Task prompt:
Gather every line in the records below that contains the word "data".

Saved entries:
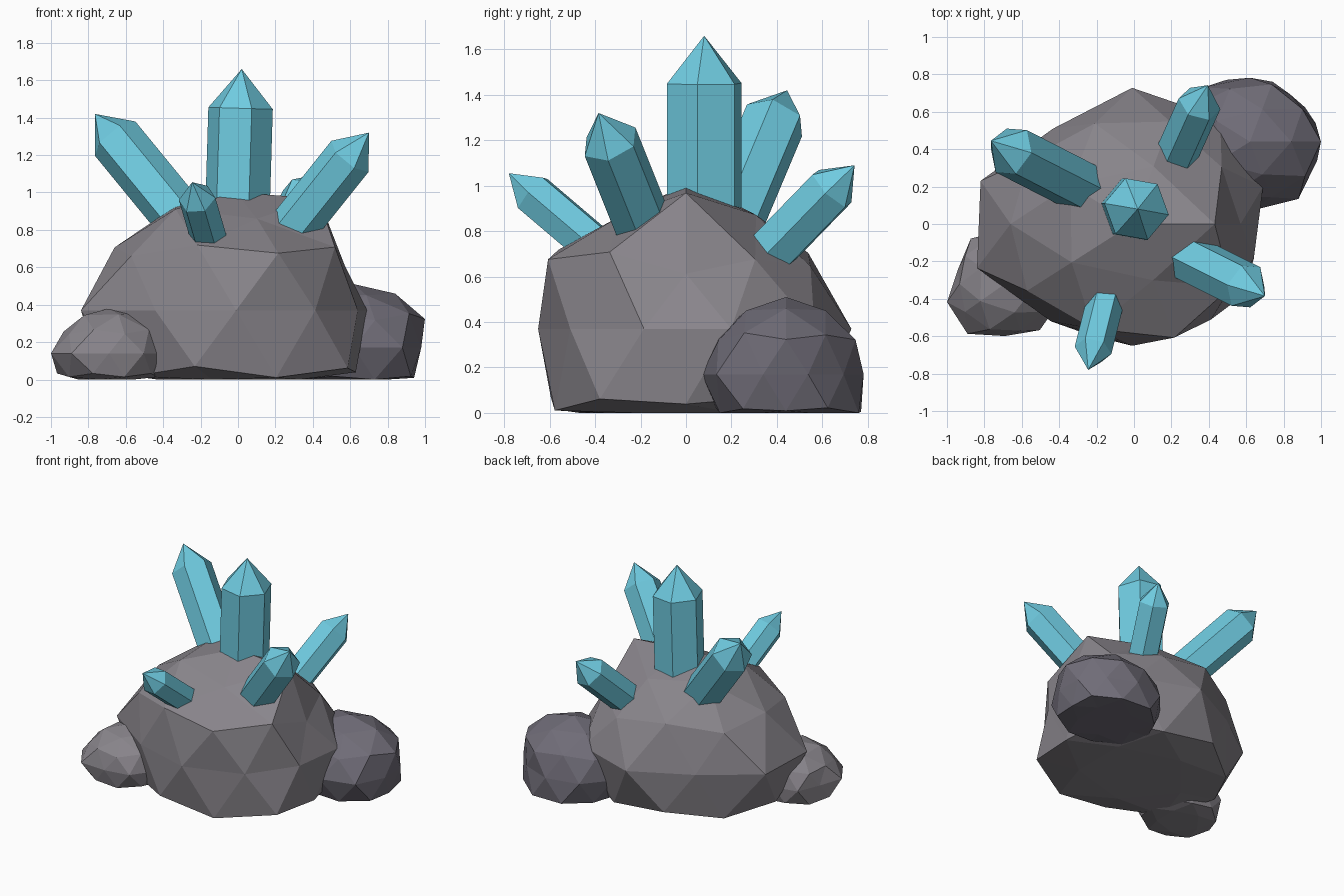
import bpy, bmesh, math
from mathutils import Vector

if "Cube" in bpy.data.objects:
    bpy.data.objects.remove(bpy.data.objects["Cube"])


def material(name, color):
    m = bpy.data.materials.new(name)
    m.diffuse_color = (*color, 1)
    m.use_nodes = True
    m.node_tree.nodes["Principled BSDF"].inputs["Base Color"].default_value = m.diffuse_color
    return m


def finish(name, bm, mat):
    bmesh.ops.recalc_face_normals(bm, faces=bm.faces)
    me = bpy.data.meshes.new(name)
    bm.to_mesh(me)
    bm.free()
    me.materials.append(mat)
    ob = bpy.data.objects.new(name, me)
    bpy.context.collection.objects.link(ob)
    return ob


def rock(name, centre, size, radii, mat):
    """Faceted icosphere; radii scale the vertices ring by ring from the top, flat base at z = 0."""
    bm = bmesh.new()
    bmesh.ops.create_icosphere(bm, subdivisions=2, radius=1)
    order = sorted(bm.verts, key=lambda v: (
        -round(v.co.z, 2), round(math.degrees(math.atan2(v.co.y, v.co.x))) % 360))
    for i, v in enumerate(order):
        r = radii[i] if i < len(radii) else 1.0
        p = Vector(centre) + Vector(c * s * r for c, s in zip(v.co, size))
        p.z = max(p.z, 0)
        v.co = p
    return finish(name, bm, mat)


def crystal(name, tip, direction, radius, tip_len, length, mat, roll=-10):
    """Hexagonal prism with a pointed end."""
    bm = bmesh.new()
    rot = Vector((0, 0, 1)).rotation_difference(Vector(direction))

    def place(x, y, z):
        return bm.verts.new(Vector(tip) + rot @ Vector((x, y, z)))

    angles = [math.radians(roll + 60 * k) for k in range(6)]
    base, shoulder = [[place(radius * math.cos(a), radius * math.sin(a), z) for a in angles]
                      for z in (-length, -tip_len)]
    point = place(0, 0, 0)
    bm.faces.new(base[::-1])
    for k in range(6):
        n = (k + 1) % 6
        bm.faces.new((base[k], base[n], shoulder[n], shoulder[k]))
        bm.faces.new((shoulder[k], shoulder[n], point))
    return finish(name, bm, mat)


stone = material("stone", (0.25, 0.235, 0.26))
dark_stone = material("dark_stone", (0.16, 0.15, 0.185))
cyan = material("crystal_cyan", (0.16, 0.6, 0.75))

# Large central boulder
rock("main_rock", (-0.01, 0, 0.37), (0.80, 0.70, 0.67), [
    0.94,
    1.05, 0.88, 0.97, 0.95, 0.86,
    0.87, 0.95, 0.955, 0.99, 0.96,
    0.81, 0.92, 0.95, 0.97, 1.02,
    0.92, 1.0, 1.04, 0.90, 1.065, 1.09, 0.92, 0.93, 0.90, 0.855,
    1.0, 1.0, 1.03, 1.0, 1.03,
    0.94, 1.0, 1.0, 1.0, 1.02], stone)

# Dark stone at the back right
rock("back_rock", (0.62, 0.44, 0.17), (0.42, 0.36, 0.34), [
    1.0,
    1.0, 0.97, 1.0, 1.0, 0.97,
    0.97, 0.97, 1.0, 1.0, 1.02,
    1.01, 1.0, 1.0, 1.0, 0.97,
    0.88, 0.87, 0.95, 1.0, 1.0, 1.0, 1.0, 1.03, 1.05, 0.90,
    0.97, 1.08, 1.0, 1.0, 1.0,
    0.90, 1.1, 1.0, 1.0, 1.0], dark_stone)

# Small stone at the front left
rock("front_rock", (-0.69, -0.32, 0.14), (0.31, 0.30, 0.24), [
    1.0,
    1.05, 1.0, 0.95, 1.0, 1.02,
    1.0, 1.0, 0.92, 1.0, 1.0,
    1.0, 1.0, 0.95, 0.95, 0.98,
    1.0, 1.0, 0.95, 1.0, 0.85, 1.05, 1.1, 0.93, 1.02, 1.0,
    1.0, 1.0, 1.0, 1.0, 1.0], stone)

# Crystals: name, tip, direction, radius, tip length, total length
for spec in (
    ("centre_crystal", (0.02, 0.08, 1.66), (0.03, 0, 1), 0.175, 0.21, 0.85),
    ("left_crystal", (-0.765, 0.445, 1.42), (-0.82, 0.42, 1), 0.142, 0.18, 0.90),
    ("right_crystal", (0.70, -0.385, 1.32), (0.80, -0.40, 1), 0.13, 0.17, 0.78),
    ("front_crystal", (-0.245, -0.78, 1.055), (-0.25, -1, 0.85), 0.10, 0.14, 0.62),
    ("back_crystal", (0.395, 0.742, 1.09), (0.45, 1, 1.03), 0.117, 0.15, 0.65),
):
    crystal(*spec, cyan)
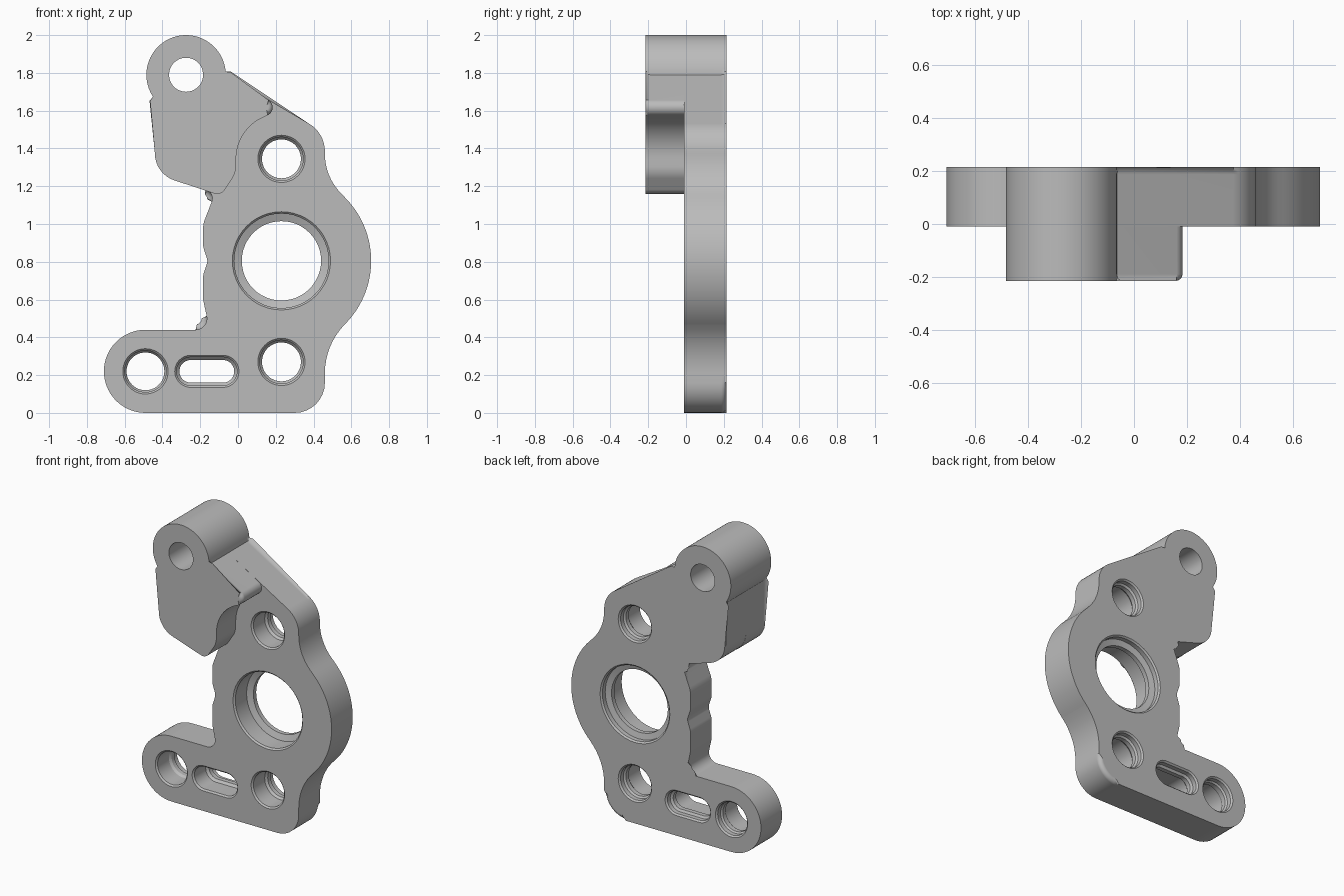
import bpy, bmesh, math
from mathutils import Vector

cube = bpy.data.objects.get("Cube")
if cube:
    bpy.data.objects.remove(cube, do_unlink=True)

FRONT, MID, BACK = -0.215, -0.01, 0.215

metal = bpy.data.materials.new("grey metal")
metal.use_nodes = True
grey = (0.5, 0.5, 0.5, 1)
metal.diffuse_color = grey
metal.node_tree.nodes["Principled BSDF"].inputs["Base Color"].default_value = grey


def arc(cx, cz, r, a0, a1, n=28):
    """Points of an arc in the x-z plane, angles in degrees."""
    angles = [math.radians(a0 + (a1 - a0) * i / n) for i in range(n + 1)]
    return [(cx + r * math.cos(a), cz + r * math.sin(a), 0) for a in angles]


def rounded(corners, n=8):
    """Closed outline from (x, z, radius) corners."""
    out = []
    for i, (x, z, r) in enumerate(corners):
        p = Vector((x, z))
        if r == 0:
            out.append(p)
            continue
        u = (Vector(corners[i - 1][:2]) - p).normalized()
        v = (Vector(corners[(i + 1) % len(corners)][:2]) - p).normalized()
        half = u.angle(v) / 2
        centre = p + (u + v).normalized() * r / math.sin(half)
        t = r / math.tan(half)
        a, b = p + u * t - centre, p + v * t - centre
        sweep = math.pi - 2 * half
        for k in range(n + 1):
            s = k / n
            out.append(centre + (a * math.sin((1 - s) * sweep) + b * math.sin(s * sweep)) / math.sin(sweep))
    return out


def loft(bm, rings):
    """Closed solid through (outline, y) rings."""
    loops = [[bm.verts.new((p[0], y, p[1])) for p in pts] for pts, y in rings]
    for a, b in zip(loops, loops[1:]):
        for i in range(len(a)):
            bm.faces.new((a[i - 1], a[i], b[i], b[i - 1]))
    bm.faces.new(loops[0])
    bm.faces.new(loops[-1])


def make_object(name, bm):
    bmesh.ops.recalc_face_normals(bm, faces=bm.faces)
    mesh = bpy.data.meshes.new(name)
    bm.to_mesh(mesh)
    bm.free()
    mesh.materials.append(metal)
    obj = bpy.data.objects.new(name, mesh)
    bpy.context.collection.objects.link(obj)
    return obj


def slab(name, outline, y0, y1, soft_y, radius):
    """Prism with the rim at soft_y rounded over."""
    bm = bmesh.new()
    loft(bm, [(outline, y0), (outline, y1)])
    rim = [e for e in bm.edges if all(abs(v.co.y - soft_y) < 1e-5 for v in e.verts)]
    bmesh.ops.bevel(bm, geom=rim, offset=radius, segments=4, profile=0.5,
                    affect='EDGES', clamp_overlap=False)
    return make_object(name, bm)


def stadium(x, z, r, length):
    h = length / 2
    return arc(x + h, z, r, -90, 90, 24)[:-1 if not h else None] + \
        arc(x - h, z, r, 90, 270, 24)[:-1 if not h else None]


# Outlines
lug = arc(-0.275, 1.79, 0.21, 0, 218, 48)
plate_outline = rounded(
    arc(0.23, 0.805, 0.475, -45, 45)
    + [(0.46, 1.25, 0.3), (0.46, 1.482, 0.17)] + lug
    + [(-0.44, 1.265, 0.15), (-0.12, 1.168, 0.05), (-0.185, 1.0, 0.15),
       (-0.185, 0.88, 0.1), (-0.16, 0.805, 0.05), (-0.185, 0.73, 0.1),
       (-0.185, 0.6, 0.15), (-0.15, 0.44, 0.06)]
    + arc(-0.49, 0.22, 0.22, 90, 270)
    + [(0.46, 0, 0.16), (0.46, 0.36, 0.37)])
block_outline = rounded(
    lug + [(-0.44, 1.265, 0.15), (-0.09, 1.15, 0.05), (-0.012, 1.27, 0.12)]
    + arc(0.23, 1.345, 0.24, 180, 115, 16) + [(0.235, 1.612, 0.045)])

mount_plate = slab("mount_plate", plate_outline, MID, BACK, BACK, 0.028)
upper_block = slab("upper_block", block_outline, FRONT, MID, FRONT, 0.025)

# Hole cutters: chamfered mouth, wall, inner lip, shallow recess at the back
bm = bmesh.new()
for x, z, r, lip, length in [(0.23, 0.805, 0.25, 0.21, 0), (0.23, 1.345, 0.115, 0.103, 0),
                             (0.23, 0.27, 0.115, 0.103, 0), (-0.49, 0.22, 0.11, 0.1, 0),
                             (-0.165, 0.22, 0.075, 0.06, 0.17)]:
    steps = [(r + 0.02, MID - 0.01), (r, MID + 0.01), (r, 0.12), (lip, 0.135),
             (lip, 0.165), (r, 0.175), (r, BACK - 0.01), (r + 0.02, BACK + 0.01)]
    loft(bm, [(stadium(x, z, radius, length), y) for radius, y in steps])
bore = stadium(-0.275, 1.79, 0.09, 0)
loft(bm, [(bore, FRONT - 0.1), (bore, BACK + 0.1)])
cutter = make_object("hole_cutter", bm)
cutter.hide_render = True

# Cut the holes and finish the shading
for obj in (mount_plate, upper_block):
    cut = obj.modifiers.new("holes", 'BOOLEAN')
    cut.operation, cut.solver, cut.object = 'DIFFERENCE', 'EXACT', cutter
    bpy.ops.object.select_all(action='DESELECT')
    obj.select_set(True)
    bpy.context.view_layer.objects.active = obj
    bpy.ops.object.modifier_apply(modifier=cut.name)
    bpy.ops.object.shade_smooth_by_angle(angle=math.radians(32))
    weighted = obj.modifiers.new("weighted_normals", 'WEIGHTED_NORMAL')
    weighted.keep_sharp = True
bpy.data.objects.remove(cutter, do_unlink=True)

Response to the exercise:
if "Cube" in bpy.data.objects:
    bpy.data.objects.remove(bpy.data.objects["Cube"])
    m = bpy.data.materials.new(name)
    me = bpy.data.meshes.new(name)
    ob = bpy.data.objects.new(name, me)
cube = bpy.data.objects.get("Cube")
    bpy.data.objects.remove(cube, do_unlink=True)
metal = bpy.data.materials.new("grey metal")
    mesh = bpy.data.meshes.new(name)
    obj = bpy.data.objects.new(name, mesh)
bpy.data.objects.remove(cutter, do_unlink=True)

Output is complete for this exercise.